President Obama said on Thursday (June 12) that he was considering "all options" to support al-Maliki's central government, yet he shouldn't wait in making a decision as hours DO count.

Sadly, President Obama is known far more for placating "words," rather than decisive action.

Giving a hint of their vision of a caliphate, ISIL published sharia rules for the realm they have carved out in northern Iraq, including a ban on drugs, alcohol, cigarettes and an edict on women to wear only all-covering, shapeless clothing.

It should be noted that ISIL has battled rival rebel factions in Syria for months and occasionally taken on President Bashar al-Assad's forces.

Further south, militant forces extended their advance to towns about an hour's drive from Baghdad, where Shi'ite militia were mobilizing for what could be a replay of the ethnic and sectarian bloodbath of 2006 and 2007.

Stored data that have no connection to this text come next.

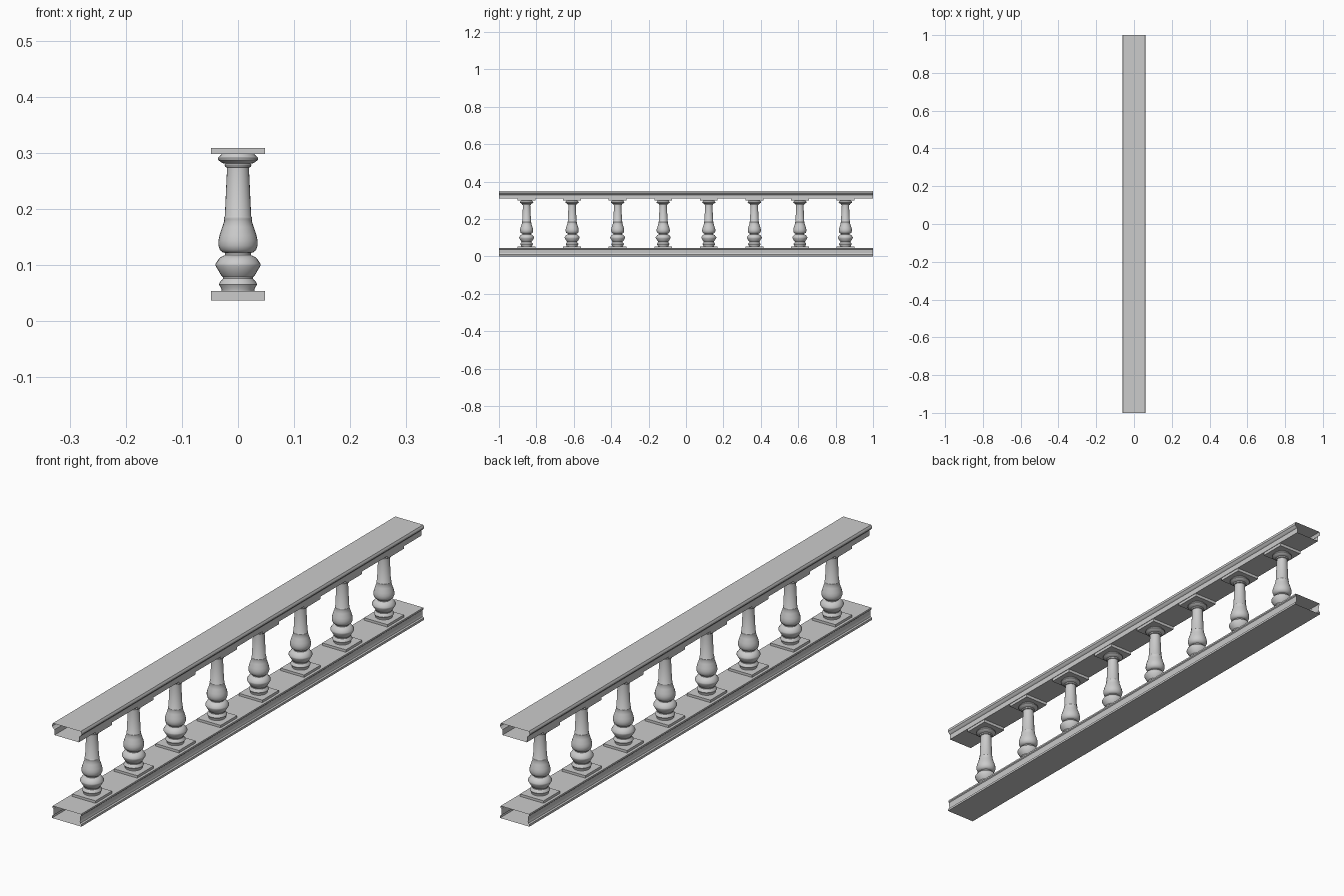
import bpy, bmesh, math

if "Cube" in bpy.data.objects:
    bpy.data.objects.remove(bpy.data.objects["Cube"])

COUNT, SPACING, SIDES = 8, 0.2435, 24


def finish(name, bm, smooth=False):
    bmesh.ops.recalc_face_normals(bm, faces=bm.faces[:])
    me = bpy.data.meshes.new(name)
    bm.to_mesh(me)
    bm.free()
    ob = bpy.data.objects.new(name, me)
    bpy.context.collection.objects.link(ob)
    if smooth:
        bpy.ops.object.select_all(action='DESELECT')
        ob.select_set(True)
        bpy.context.view_layer.objects.active = ob
        bpy.ops.object.shade_smooth_by_angle(angle=math.radians(35))
    return ob


def rail(name, half):
    """Open-ended moulded rail: mirrored half profile swept along y."""
    bm = bmesh.new()
    loop = half + [(-x, z) for x, z in reversed(half)]
    a, b = [[bm.verts.new((x, y, z)) for x, z in loop] for y in (-1, 1)]
    for i in range(len(loop)):
        j = (i + 1) % len(loop)
        bm.faces.new((a[i], a[j], b[j], b[i]))
    return finish(name, bm)


def slab(name, y, z0, z1, half=0.048):
    bm = bmesh.new()
    bmesh.ops.create_cube(bm, size=1)
    for v in bm.verts:
        v.co = (v.co.x * 2 * half, y + v.co.y * 2 * half,
                z0 + (v.co.z + 0.5) * (z1 - z0))
    return finish(name, bm)


def lathe(name, y, profile):
    bm = bmesh.new()
    rings = [[bm.verts.new((r * math.cos(2 * math.pi * k / SIDES),
                            y + r * math.sin(2 * math.pi * k / SIDES), z))
              for k in range(SIDES)] for r, z in profile]
    for lo, hi in zip(rings, rings[1:]):
        for k in range(SIDES):
            n = (k + 1) % SIDES
            bm.faces.new((lo[k], lo[n], hi[n], hi[k]))
    return finish(name, bm, True)


# Bottom and top rails
rail("bottom_rail", [(0.06, 0), (0.06, 0.008), (0.055, 0.011), (0.053, 0.018),
                     (0.055, 0.036), (0.058, 0.039), (0.058, 0.045)])
rail("top_rail", [(0.05, 0.309), (0.05, 0.329), (0.054, 0.332),
                  (0.06, 0.339), (0.06, 0.345), (0.057, 0.351)])

# Turned baluster outline as (radius, height)
turning = [
    (0.029, 0.053), (0.029, 0.057), (0.034, 0.066), (0.033, 0.069),
    (0.027, 0.076), (0.027, 0.079), (0.030, 0.082), (0.040, 0.099),
    (0.040, 0.103), (0.033, 0.113), (0.028, 0.116), (0.023, 0.118),
    (0.023, 0.122), (0.027, 0.123), (0.032, 0.127), (0.035, 0.135),
    (0.035, 0.144), (0.033, 0.153), (0.028, 0.168), (0.0245, 0.179),
    (0.025, 0.181), (0.025, 0.185), (0.0235, 0.187), (0.0195, 0.274),
    (0.023, 0.275), (0.024, 0.279), (0.022, 0.281), (0.028, 0.282),
    (0.036, 0.288), (0.036, 0.291), (0.031, 0.296), (0.029, 0.299)]

# Balusters with square base and cap slabs
for i in range(COUNT):
    y = (i - (COUNT - 1) / 2) * SPACING
    slab(f"base_slab_{i + 1}", y, 0.037, 0.054)
    lathe(f"baluster_{i + 1}", y, turning)
    slab(f"cap_slab_{i + 1}", y, 0.298, 0.309)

ISIL and its allies took control of Falluja at the start of 2014. It lies just 50 kilometers (30 miles) west of al-Maliki's office.

The million-strong Iraqi army, trained by the United States at a cost of nearly $25 billion, is floundering amid poor morale and corruption. Its effectiveness is hurt by the perception in Sunni areas that it pursues the hostile interests of the Shi'ites.

President Obama: "Your serve"?